> _About this task_
For each line below that holds the word "down", make a copy.

☆ ☆ ☆

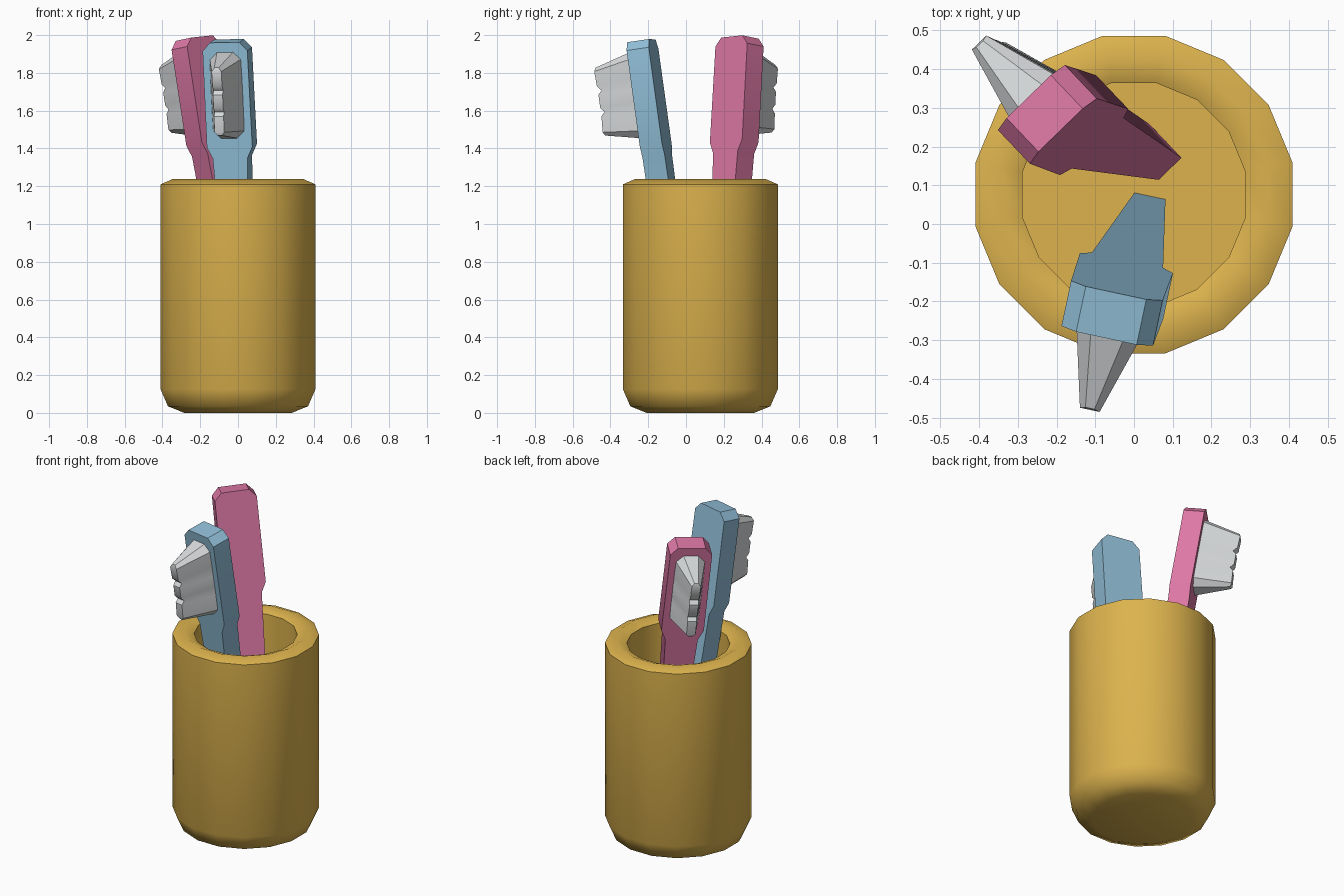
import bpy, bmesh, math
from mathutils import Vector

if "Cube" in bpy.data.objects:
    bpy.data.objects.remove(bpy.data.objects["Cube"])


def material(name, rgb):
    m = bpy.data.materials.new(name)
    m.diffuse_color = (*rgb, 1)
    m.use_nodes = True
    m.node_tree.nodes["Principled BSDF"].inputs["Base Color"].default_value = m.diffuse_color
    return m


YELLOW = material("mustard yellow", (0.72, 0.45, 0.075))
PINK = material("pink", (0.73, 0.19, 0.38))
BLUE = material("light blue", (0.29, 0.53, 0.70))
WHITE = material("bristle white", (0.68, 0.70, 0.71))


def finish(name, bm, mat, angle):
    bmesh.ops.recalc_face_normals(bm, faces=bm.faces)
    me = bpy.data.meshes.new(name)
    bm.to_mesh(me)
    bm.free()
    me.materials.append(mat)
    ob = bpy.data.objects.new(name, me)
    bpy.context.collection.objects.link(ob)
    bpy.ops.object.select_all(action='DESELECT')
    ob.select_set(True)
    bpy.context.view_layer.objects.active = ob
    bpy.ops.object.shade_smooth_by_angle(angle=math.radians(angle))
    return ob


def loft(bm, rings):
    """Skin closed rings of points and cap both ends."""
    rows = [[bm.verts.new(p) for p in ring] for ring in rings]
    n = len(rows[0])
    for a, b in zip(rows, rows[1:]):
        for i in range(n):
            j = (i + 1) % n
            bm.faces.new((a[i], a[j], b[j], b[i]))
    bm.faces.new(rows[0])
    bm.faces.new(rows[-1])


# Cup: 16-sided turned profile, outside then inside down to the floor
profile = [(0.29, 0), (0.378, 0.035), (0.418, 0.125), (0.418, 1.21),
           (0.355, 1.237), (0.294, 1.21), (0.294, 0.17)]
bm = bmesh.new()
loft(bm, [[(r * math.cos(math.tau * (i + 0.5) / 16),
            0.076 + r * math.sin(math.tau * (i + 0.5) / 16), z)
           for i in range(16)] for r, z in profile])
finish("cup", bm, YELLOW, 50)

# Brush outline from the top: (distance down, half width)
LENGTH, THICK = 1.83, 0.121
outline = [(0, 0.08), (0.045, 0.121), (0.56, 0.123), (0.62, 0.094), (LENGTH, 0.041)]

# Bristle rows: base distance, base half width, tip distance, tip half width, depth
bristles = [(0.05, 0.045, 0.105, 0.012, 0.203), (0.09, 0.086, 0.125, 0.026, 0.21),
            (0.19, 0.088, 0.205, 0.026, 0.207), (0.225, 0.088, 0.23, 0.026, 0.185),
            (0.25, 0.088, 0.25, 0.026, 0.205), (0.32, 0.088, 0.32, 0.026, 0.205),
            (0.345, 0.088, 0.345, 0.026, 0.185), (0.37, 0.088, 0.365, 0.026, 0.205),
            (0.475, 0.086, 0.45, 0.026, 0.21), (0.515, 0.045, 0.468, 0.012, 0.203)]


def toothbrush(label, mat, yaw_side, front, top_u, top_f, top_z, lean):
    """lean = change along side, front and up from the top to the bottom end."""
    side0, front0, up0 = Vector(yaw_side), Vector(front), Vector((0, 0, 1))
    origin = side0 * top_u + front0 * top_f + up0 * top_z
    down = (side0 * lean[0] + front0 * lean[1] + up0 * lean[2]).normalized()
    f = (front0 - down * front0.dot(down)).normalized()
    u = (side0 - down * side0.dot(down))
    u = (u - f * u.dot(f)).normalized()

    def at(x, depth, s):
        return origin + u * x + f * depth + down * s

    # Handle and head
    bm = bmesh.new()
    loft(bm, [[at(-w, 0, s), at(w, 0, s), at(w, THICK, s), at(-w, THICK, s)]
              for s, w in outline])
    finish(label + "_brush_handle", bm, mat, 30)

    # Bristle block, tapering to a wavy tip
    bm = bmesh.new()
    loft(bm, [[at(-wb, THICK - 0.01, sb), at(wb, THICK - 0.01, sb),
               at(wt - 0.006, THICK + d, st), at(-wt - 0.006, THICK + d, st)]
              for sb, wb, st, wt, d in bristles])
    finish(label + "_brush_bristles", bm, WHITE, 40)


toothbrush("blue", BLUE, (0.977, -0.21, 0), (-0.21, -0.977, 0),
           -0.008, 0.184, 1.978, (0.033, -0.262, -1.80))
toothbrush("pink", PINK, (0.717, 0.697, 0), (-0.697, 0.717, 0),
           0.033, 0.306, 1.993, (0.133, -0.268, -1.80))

☆ ☆ ☆

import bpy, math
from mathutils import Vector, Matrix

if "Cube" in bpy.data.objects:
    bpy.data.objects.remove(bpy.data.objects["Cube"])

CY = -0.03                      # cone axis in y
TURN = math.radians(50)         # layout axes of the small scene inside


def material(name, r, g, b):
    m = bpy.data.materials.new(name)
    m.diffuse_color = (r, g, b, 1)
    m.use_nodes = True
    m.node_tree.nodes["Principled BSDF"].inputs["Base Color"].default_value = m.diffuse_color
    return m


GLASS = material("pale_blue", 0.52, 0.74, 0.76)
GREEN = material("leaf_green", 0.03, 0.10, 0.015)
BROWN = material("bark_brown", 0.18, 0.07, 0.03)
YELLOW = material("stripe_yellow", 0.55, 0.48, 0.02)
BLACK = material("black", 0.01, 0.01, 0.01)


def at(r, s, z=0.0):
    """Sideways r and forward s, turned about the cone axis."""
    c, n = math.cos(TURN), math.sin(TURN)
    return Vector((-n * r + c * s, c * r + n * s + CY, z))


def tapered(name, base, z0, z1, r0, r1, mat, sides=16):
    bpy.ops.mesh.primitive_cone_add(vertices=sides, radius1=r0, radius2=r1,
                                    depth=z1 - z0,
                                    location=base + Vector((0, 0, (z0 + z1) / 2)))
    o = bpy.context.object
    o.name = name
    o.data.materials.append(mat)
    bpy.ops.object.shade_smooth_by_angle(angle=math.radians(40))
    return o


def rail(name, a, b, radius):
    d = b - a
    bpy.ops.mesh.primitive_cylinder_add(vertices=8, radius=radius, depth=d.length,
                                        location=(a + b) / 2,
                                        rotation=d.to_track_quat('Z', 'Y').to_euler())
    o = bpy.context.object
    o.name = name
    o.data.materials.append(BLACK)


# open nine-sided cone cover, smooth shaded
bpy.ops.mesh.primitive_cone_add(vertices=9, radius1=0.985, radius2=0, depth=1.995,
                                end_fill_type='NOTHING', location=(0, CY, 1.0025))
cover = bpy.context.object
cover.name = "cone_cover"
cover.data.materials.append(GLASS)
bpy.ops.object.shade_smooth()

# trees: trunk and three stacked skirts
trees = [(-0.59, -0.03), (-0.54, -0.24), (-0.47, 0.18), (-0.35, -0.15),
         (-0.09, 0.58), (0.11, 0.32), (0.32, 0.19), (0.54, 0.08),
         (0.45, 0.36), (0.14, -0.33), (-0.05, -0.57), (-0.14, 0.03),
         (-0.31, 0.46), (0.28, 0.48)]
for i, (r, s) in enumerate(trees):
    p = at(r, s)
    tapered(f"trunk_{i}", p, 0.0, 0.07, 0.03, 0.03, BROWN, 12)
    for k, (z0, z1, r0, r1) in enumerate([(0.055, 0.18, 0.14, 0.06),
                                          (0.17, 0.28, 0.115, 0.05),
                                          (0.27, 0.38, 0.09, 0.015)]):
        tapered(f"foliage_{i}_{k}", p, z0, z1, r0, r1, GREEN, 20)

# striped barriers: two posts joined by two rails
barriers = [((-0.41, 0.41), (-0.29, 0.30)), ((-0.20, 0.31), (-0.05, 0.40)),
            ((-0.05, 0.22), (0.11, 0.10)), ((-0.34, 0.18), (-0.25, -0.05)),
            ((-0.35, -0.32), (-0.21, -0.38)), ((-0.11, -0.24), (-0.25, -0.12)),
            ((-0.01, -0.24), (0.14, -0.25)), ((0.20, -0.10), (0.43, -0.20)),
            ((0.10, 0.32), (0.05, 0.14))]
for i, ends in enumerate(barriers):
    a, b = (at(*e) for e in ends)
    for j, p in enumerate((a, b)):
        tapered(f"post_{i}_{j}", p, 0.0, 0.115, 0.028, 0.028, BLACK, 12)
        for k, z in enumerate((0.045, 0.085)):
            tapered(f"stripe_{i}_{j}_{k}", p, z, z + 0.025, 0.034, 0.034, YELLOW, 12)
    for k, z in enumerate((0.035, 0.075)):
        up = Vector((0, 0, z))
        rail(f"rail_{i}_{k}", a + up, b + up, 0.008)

☆ ☆ ☆

> _Exercise solution_
# Cup: 16-sided turned profile, outside then inside down to the floor
# Brush outline from the top: (distance down, half width)
    down = (side0 * lean[0] + front0 * lean[1] + up0 * lean[2]).normalized()
    f = (front0 - down * front0.dot(down)).normalized()
    u = (side0 - down * side0.dot(down))
        return origin + u * x + f * depth + down * s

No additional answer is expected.